Day 14, August 18 - Rules Chair Rudi Sporrer Believes Changes Improved Sport’s Presentation
“I am convinced that we must sell our product, table tennis, 220 times at the national level.”
What initially attracted you to our sport?
Originally, I played Basketball and Volleyball. But I was always fascinated by the variability of the game of table tennis. Finally, I was trapped and changed to this charming sport.
How did you then end up in management, as the General Secretary of the Austrian TTA?
When I was a top player on the national level, I graduated from the University and decided to continue with scientific work. Still I assisted some of our Association’s officials just a few hours per week on a voluntary basis. But soon I found out that sports management with its various aspects was most interesting. And this is the reason why I have been doing this work for about 37 years.
It must certainly have been a fun and exciting time for you overseeing Karl Jindrak and Werner Schlager as they had such success as partners in Men’s Doubles, and also for Werner Schlager to be the last European to win the Men’s Singles title at the World Championships in 2003. Can you share some of the excitement and optimism that were prevailing during that time period?
No doubt that Werner Schlager’s World Champion title in 2003 was also the highlight of my professional career. I will never forget the cheering crowd at the Paris-Bercy stadium and Werner’s very last point that made an Austrian the Men’s World Champion – unimaginable! My feelings were similar toward the European Champion titles of other Austrian players like Liu Jia, Karl Jindrak, Chen Weixing, Daniel Habesohn and Robert Gardos.

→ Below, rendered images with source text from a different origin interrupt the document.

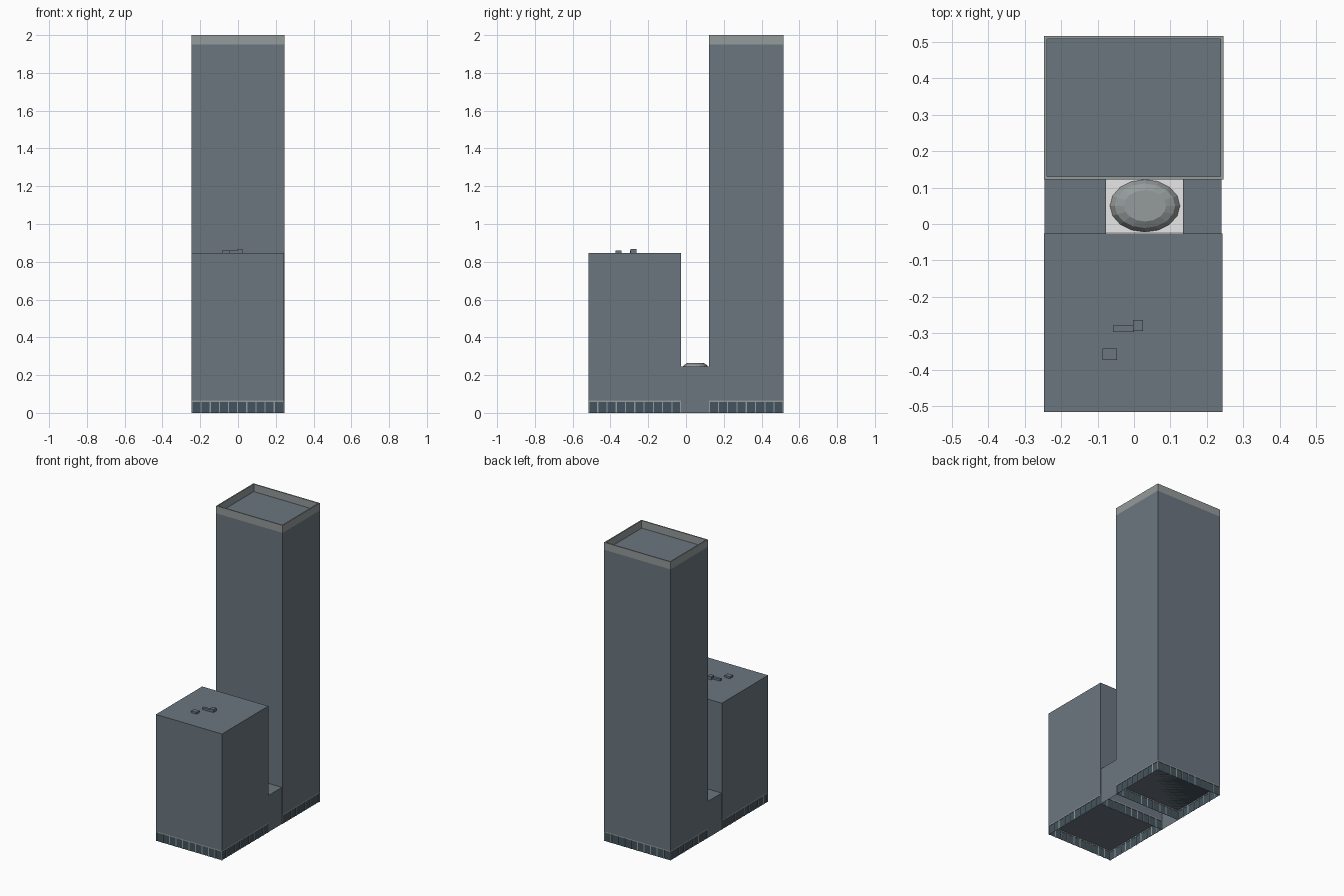
import bpy
import bmesh
import math

cube = bpy.data.objects.get("Cube")
if cube:
    bpy.data.objects.remove(cube, do_unlink=True)


def material(name, r, g, b):
    m = bpy.data.materials.new(name)
    m.use_nodes = True
    m.diffuse_color = (r, g, b, 1)
    m.node_tree.nodes["Principled BSDF"].inputs["Base Color"].default_value = (r, g, b, 1)
    return m


WALL = material("slate wall", 0.148, 0.182, 0.213)
TRIM = material("pale grey trim", 0.30, 0.325, 0.325)
GLASS = material("dark glass", 0.056, 0.088, 0.112)
WHITE = material("white roof", 0.95, 0.95, 0.95)


def finish(bm, name, mat):
    bmesh.ops.recalc_face_normals(bm, faces=bm.faces[:])
    mesh = bpy.data.meshes.new(name)
    bm.to_mesh(mesh)
    bm.free()
    mesh.materials.append(mat)
    obj = bpy.data.objects.new(name, mesh)
    bpy.context.collection.objects.link(obj)
    return obj


def add_box(bm, x0, x1, y0, y1, z0, z1, top=True, bottom=True):
    verts = bmesh.ops.create_cube(bm, size=1)["verts"]
    for v in verts:
        v.co = (x0 if v.co.x < 0 else x1,
                y0 if v.co.y < 0 else y1,
                z0 if v.co.z < 0 else z1)
    doomed = []
    for f in {f for v in verts for f in v.link_faces}:
        height = f.calc_center_median().z
        if (height == z0 and not bottom) or (height == z1 and not top):
            doomed.append(f)
    bmesh.ops.delete(bm, geom=doomed, context="FACES_ONLY")


def box(name, mat, *bounds, **caps):
    bm = bmesh.new()
    add_box(bm, *bounds, **caps)
    return finish(bm, name, mat)


def frame(name, mat, outer, inner, z0, z1):
    """Rectangular ring made of four boxes butted together."""
    x0, x1, y0, y1 = outer
    a0, a1, b0, b1 = inner
    bm = bmesh.new()
    add_box(bm, x0, x1, y0, b0, z0, z1)
    add_box(bm, x0, x1, b1, y1, z0, z1)
    add_box(bm, x0, a0, b0, b1, z0, z1)
    add_box(bm, a1, x1, b0, b1, z0, z1)
    return finish(bm, name, mat)


def inset(bounds, d):
    x0, x1, y0, y1 = bounds
    return x0 + d, x1 - d, y0 + d, y1 - d


BASE = 0.065


def ground_floor(name, bounds, nx, ny):
    """Glazed strip with a top rail and evenly spaced mullions."""
    box(name + "_glazing", GLASS, *inset(bounds, 0.003), 0, BASE, top=False, bottom=False)
    frame(name + "_rail", TRIM, bounds, inset(bounds, 0.005), BASE - 0.007, BASE)
    x0, x1, y0, y1 = bounds
    w, d = 0.003, 0.005
    bm = bmesh.new()
    for i in range(nx + 1):
        x = x0 + w + (x1 - x0 - 2 * w) * i / nx
        for y in (y0, y1 - d):
            add_box(bm, x - w, x + w, y, y + d, 0, BASE - 0.007)
    for i in range(1, ny):
        y = y0 + (y1 - y0) * i / ny
        for x in (x0, x1 - d):
            add_box(bm, x, x + d, y - w, y + w, 0, BASE - 0.007)
    finish(bm, name + "_mullions", TRIM)


# Tall tower with a parapet around its sunken roof
tower = (-0.247, 0.245, 0.122, 0.516)
box("tower_walls", WALL, *tower, BASE, 1.95, bottom=False)
frame("tower_parapet", TRIM, tower, inset(tower, 0.008), 1.95, 2.0)
ground_floor("tower_base", tower, 10, 8)

# Lower block with small roof units
block = (-0.247, 0.243, -0.516, -0.026)
box("block_walls", WALL, *block, BASE, 0.847, bottom=False)
ground_floor("block_base", block, 10, 10)
box("roof_unit_front", WALL, -0.086, -0.046, -0.373, -0.342, 0.847, 0.860)
box("roof_duct", WALL, -0.057, 0.0, -0.296, -0.279, 0.847, 0.860)
box("roof_unit_back", WALL, -0.003, 0.025, -0.294, -0.263, 0.847, 0.867)

# Link between the two, open underneath, with a roof opening
ROOF = 0.245
bm = bmesh.new()
for x in (-0.245, 0.24):
    bm.faces.new([bm.verts.new((x, y, z)) for y, z in
                  ((-0.026, 0), (0.122, 0), (0.122, ROOF), (-0.026, ROOF))])
for x0, x1 in ((-0.245, -0.077), (0.135, 0.24)):
    bm.faces.new([bm.verts.new((x, y, ROOF)) for x, y in
                  ((x0, -0.026), (x1, -0.026), (x1, 0.122), (x0, 0.122))])
bmesh.ops.remove_doubles(bm, verts=bm.verts[:], dist=0.0001)
finish(bm, "link_walls", WALL)

# Oval skylight, hollow inside, and the white surround it rises from
SIDES = 16
CX, CY = 0.03, 0.05


def oval(bm, rx, ry, z):
    return [bm.verts.new((CX + rx * math.cos(2 * math.pi * i / SIDES),
                          CY + ry * math.sin(2 * math.pi * i / SIDES), z))
            for i in range(SIDES)]


def bridge(bm, low, high):
    for i in range(SIDES):
        j = (i + 1) % SIDES
        bm.faces.new((low[i], low[j], high[j], high[i]))


bm = bmesh.new()
rings = [oval(bm, *ring) for ring in
         ((0.096, 0.072, 0.235), (0.083, 0.061, 0.253), (0.058, 0.043, 0.264))]
for low, high in zip(rings, rings[1:]):
    bridge(bm, low, high)
bm.faces.new(rings[-1])
finish(bm, "skylight", TRIM)

bm = bmesh.new()
inner = oval(bm, 0.096, 0.072, 0.235)
outer = []
for i in range(SIDES):
    c, s = math.cos(2 * math.pi * i / SIDES), math.sin(2 * math.pi * i / SIDES)
    m = max(abs(c), abs(s))
    outer.append(bm.verts.new((CX + 0.107 * c / m, CY + 0.0735 * s / m, 0.235)))
bridge(bm, outer, inner)
finish(bm, "skylight_surround", WHITE)
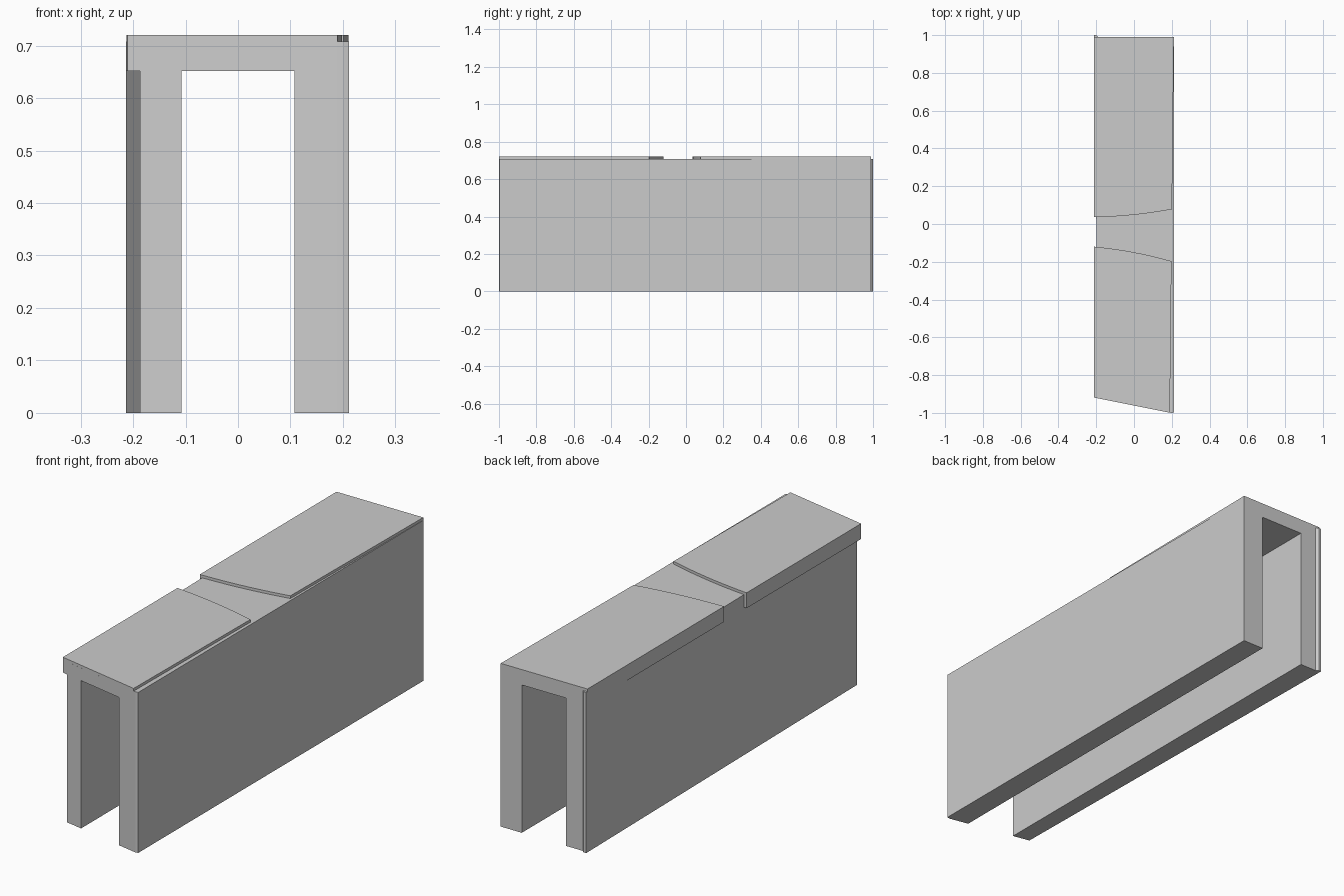
import bpy
import bmesh

if "Cube" in bpy.data.objects:
    bpy.data.objects.remove(bpy.data.objects["Cube"])


def prism(name, outline, z0, z1):
    """Extrude a counter-clockwise plan outline from z0 to z1."""
    bm = bmesh.new()
    face = bm.faces.new([bm.verts.new((x, y, z0)) for x, y in outline])
    top = bmesh.ops.extrude_face_region(bm, geom=[face])["geom"]
    moved = [v for v in top if isinstance(v, bmesh.types.BMVert)]
    bmesh.ops.translate(bm, verts=moved, vec=(0, 0, z1 - z0))
    bmesh.ops.recalc_face_normals(bm, faces=bm.faces)
    mesh = bpy.data.meshes.new(name)
    bm.to_mesh(mesh)
    bm.free()
    obj = bpy.data.objects.new(name, mesh)
    bpy.context.collection.objects.link(obj)
    return obj


def bend(a, c, mid, steps=10):
    """Points of a gently bowed edge from a to c through a control point."""
    pts = []
    for i in range(steps + 1):
        t = i / steps
        pts.append(tuple((1 - t) ** 2 * a[k] + 2 * t * (1 - t) * mid[k] + t * t * c[k]
                         for k in (0, 1)))
    return pts


UNDER, LEDGE, TOP = 0.652, 0.708, 0.72

# Body: skewed block whose left side tapers toward the front
body = prism("channel_body", [
    (-0.187, -0.924), (0.19, -0.999), (0.2, -1.0), (0.212, -0.998),
    (0.212, 0.99), (-0.19, 0.99), (-0.2, 1.0), (-0.213, 1.0)], 0, LEDGE)

# Open passage through the body, leaving two walls and a deck
cutter = prism("passage_cutter", [(-0.108, -1.2), (0.108, -1.2),
                                  (0.108, 1.2), (-0.108, 1.2)], -0.2, UNDER)
cutter.hide_render = True
cut = body.modifiers.new("passage", "BOOLEAN")
cut.operation = "DIFFERENCE"
cut.solver = "EXACT"
cut.object = cutter
bpy.context.view_layer.objects.active = body
bpy.ops.object.modifier_apply(modifier=cut.name)
bpy.data.objects.remove(cutter)

# Two top plates with bowed edges facing the central gap
prism("front_top_plate",
      [(-0.211, -0.919), (0.19, -0.999)]
      + bend((0.1985, -0.197), (-0.2115, -0.12), (0.0, -0.14)), UNDER, TOP)
prism("rear_top_plate",
      bend((-0.2115, 0.036), (0.201, 0.078), (0.0, 0.04))
      + [(0.211, 0.99), (-0.2125, 0.99)], UNDER, TOP)
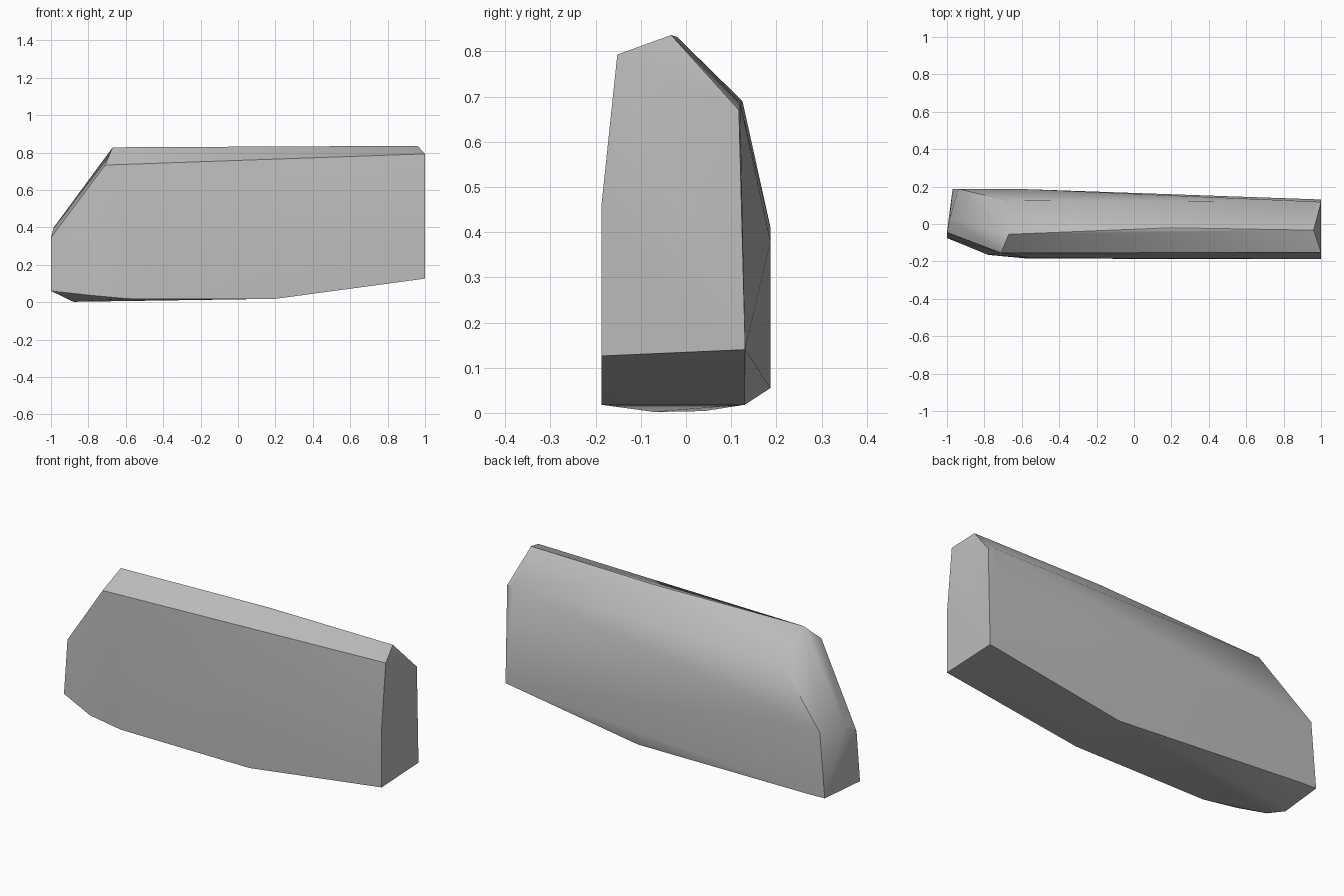
import bpy
import bmesh
from math import radians

cube = bpy.data.objects.get("Cube")
if cube:
    bpy.data.objects.remove(cube, do_unlink=True)

# Stone colour
stone = bpy.data.materials.new("grey_stone")
stone.use_nodes = True
grey = (0.5, 0.5, 0.5, 1)
stone.diffuse_color = grey
bsdf = stone.node_tree.nodes["Principled BSDF"]
bsdf.inputs["Base Color"].default_value = grey
bsdf.inputs["Roughness"].default_value = 0.9

# Corners of the chiselled slab, grouped by region
tall_end = [(1, -.187, .126), (1, .131, .14), (1, .117, .67),
            (1, -.152, .793), (1, -.187, .46)]
low_end = [(-1, -.075, .06), (-1, -.045, .345), (-.985, .03, .4),
           (-.94, .187, .41), (-.97, .187, .058)]
crest = [(.96, -.033, .836), (.2, -.02, .832), (-.67, -.055, .828),
         (-.71, -.155, .733), (-.67, .125, .69), (.96, .12, .685)]
base = [(.2, -.187, .018), (.2, .13, .018), (-.58, -.184, .018),
        (-.78, -.165, .036), (-.88, -.07, .002), (-.88, .04, .004),
        (-.87, .187, .055)]
sides = [(-.55, -.182, .42), (-.6, .187, .38)]

# Wrap the corners in one solid
bm = bmesh.new()
for corner in tall_end + low_end + crest + base + sides:
    bm.verts.new(corner)
hull = bmesh.ops.convex_hull(bm, input=bm.verts)
loose = [v for v in bm.verts if not v.link_faces]
bmesh.ops.delete(bm, geom=loose, context='VERTS')
bmesh.ops.dissolve_limit(bm, angle_limit=radians(1),
                         verts=bm.verts, edges=bm.edges)
bmesh.ops.recalc_face_normals(bm, faces=bm.faces)

mesh = bpy.data.meshes.new("stone_slab")
bm.to_mesh(mesh)
bm.free()
mesh.materials.append(stone)
slab = bpy.data.objects.new("stone_slab", mesh)
bpy.context.collection.objects.link(slab)

# Soft facets with crisp ridges
bpy.ops.object.select_all(action='DESELECT')
slab.select_set(True)
bpy.context.view_layer.objects.active = slab
bpy.ops.object.shade_smooth_by_angle(angle=radians(33))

Since then your World Champion opened the Werner Schlager Academy in Vienna. How is that working out? Is there some connection between it and the Austrian TTA?
The Werner Schlager Academy is an independent enterprise and company. However, we are co-operating wherever possible and our players and coaches are reaping many benefits from this high performance center.
Karl Jindrak, featured on Day 29, of course, has also continued in the sport professionally as the Director of the ITTF’s Competitions Program. How nice is it to see one of your own athletes progress in the management side of the sport?
I am glad to see that this important branch of the ITTF is managed by a top professional who knows all facets of our sports and its organizational features.
As the Chair of the ITTF Rules Committee, you have had quite a lot of activity during Adham Sharara’s presidency. Were you initially in favor of the reforms? What was your approach?
Actually, I cannot remember a single accepted change in rules that I did not support since I was appointed to chair the Rules Committee. Most of the major changes were necessary in terms of the presentation of table tennis, so the progress was only natural.
It seems that you have quite good relations with President Sharara. Can you comment on the special ties you have with him?
It is true that we have the same approach towards certain matters (not to mention that we have the same fondness for cakes and other sweets).
In particular, I highly appreciated his efforts to introduce high-quality standardized table tennis events some 20 years ago. I had the same line of thinking and tried managing the Austrian Open Championships with considerable prize money. Have a look at the ITTF World Tour events – his intention proved to be a full success!
What do you think it will take for TT to move into the TOP 5 IN ALL WE DO?
I am convinced that we must sell our product, table tennis, 220 times at the national level. Each of our 220 member associations of the ITTF has its specific structure, assets and weak points. And the ITTF should provide necessary tools to its members in order to compete with all other sports and leisure activities.
YES, I believe table tennis can make it – if we respect two guidelines: Never be satisfied with the structural level we already have reached and always be ready for necessary changes.
In your opinion, other than echoing the many comments already written about Adham Sharara in the Countdown series, do you have some unique stories or thoughts about the meaningful contributions Adham Sharara has made to the sport / the ITTF during his presidency?
No question that Adham Sharara is the Mastermind of state-of-the-art table tennis. The remarkable progress of our sports during last 15 years shows his signature.
Let me just honestly repeat a statement of my friend Marius Vizer, the President of SportAccord, (association of international sports federations): “Adham Sharara is certainly one of the top personalities at the world sports level. His clear view of all aspects of sports, from marketing to technical details, is indeed unbeatable!”